Collected data entries:
· · · ·

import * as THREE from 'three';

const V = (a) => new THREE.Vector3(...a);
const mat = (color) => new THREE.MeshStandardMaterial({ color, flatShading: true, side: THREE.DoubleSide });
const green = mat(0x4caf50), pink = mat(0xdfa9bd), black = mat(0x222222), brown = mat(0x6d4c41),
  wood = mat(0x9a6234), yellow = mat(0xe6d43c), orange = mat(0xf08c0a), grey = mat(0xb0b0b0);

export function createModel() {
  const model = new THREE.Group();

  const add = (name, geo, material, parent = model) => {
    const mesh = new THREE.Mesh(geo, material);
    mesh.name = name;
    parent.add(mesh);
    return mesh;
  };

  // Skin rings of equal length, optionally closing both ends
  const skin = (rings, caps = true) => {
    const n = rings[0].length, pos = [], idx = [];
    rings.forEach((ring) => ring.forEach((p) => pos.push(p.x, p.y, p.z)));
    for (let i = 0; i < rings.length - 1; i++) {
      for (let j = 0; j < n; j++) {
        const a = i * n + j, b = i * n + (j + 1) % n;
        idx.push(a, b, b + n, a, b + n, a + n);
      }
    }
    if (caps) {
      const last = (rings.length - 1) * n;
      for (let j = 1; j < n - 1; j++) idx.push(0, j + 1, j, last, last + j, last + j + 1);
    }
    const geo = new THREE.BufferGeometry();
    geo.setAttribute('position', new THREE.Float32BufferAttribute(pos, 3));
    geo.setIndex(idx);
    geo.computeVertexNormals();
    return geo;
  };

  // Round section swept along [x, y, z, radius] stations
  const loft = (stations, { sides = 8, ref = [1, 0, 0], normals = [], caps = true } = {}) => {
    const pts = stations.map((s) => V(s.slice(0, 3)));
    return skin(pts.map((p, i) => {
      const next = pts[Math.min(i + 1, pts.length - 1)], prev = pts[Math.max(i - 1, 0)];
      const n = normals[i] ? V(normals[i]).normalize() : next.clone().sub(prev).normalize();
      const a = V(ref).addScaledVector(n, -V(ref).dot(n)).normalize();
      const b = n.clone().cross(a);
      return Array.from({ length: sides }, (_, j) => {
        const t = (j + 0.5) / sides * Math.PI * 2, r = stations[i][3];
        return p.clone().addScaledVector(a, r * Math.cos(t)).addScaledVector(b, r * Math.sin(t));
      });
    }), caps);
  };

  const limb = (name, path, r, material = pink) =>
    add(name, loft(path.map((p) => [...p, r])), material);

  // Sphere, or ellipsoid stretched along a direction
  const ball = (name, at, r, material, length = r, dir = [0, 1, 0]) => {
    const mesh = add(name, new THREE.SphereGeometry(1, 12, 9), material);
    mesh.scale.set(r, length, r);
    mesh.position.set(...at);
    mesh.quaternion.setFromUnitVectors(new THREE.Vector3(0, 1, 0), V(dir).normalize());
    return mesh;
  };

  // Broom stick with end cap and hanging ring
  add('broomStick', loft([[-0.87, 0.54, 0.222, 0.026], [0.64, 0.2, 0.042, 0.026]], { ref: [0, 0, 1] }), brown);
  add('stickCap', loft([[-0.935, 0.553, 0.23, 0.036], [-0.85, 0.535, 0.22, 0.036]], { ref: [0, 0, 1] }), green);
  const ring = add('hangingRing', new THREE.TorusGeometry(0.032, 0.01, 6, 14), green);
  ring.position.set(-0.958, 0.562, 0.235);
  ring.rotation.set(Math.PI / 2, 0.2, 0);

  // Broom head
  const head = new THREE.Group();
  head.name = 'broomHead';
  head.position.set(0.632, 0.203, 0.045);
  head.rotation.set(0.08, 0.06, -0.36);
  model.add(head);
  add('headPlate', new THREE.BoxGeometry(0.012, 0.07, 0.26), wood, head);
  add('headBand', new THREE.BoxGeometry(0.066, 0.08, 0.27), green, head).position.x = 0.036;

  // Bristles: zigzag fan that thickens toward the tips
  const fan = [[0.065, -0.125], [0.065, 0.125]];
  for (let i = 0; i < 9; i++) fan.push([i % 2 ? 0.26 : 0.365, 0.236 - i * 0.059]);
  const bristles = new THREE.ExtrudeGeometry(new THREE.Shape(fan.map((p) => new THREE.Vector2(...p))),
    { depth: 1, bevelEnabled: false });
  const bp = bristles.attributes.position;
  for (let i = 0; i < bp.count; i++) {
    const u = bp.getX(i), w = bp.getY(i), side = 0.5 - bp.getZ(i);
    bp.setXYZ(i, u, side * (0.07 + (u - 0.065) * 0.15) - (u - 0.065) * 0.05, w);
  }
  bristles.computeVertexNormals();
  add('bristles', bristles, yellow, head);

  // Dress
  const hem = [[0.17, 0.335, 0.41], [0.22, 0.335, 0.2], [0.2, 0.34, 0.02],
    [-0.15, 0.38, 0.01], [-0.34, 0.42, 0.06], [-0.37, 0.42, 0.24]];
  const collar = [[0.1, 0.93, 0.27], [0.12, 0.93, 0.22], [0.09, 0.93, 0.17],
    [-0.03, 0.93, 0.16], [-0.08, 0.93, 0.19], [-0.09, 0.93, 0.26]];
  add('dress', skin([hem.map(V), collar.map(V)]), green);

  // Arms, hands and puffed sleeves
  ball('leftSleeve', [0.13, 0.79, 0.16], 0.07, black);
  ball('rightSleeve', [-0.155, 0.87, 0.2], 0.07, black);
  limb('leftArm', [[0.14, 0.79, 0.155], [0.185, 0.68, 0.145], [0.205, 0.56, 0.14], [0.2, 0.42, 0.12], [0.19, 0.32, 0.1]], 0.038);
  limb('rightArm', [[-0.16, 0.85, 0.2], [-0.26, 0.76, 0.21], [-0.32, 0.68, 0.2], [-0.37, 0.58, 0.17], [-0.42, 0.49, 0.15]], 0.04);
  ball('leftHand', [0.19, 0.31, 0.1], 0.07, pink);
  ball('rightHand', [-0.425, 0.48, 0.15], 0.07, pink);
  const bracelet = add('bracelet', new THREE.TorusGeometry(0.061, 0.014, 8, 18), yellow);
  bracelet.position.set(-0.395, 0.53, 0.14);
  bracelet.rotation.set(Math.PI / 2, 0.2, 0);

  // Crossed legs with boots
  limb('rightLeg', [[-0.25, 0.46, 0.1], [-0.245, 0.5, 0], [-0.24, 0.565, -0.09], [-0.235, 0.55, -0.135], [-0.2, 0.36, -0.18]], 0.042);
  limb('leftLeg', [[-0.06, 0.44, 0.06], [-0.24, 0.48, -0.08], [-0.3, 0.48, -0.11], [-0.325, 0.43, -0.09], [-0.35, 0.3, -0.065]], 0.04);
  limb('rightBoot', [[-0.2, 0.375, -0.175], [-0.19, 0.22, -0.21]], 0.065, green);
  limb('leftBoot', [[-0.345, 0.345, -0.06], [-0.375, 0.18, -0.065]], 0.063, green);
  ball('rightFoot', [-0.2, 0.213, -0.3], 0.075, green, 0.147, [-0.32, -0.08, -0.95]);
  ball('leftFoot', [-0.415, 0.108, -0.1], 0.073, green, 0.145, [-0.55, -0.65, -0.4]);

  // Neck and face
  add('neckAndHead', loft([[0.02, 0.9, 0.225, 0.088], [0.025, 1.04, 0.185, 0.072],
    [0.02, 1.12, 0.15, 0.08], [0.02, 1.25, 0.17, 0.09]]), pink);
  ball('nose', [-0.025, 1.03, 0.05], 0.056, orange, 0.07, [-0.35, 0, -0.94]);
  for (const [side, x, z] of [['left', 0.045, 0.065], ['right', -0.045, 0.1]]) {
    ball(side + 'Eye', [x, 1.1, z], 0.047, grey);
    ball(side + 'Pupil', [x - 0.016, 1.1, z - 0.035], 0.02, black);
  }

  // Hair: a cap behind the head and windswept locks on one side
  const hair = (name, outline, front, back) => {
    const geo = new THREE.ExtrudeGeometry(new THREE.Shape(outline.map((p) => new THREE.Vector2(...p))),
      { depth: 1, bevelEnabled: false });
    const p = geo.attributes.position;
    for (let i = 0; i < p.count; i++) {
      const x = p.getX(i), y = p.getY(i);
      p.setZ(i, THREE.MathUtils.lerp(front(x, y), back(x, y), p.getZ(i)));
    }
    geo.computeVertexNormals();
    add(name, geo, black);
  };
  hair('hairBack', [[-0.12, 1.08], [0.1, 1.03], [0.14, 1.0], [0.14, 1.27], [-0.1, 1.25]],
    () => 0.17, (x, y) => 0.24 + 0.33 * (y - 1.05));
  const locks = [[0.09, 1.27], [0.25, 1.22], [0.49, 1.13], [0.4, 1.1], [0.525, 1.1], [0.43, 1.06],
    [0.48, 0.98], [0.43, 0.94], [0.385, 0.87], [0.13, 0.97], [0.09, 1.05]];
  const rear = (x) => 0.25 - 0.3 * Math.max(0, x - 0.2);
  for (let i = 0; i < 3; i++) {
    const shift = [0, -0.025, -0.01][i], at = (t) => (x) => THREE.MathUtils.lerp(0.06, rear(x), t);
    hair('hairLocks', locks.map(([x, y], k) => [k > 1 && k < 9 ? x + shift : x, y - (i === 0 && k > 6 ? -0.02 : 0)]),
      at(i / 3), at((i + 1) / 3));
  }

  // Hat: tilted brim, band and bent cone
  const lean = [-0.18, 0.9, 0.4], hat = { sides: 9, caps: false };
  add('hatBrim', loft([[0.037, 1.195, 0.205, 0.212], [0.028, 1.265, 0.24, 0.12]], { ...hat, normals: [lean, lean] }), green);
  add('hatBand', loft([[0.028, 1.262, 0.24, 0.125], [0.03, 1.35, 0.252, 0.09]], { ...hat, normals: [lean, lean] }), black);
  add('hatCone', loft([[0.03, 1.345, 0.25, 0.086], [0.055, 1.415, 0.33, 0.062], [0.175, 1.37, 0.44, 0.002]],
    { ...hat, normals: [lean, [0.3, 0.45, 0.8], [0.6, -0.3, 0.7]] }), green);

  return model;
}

· · · ·

> _Work item_
Of the lines above, extract only those from the line with "const shift = [0, -0.025, -0.01][i], at" to the line with "const lean = [-0.18, 0.9, 0.4], hat", both included, exactly as written.

> _Output of the exercise_
    const shift = [0, -0.025, -0.01][i], at = (t) => (x) => THREE.MathUtils.lerp(0.06, rear(x), t);
    hair('hairLocks', locks.map(([x, y], k) => [k > 1 && k < 9 ? x + shift : x, y - (i === 0 && k > 6 ? -0.02 : 0)]),
      at(i / 3), at((i + 1) / 3));
  }

  // Hat: tilted brim, band and bent cone
  const lean = [-0.18, 0.9, 0.4], hat = { sides: 9, caps: false };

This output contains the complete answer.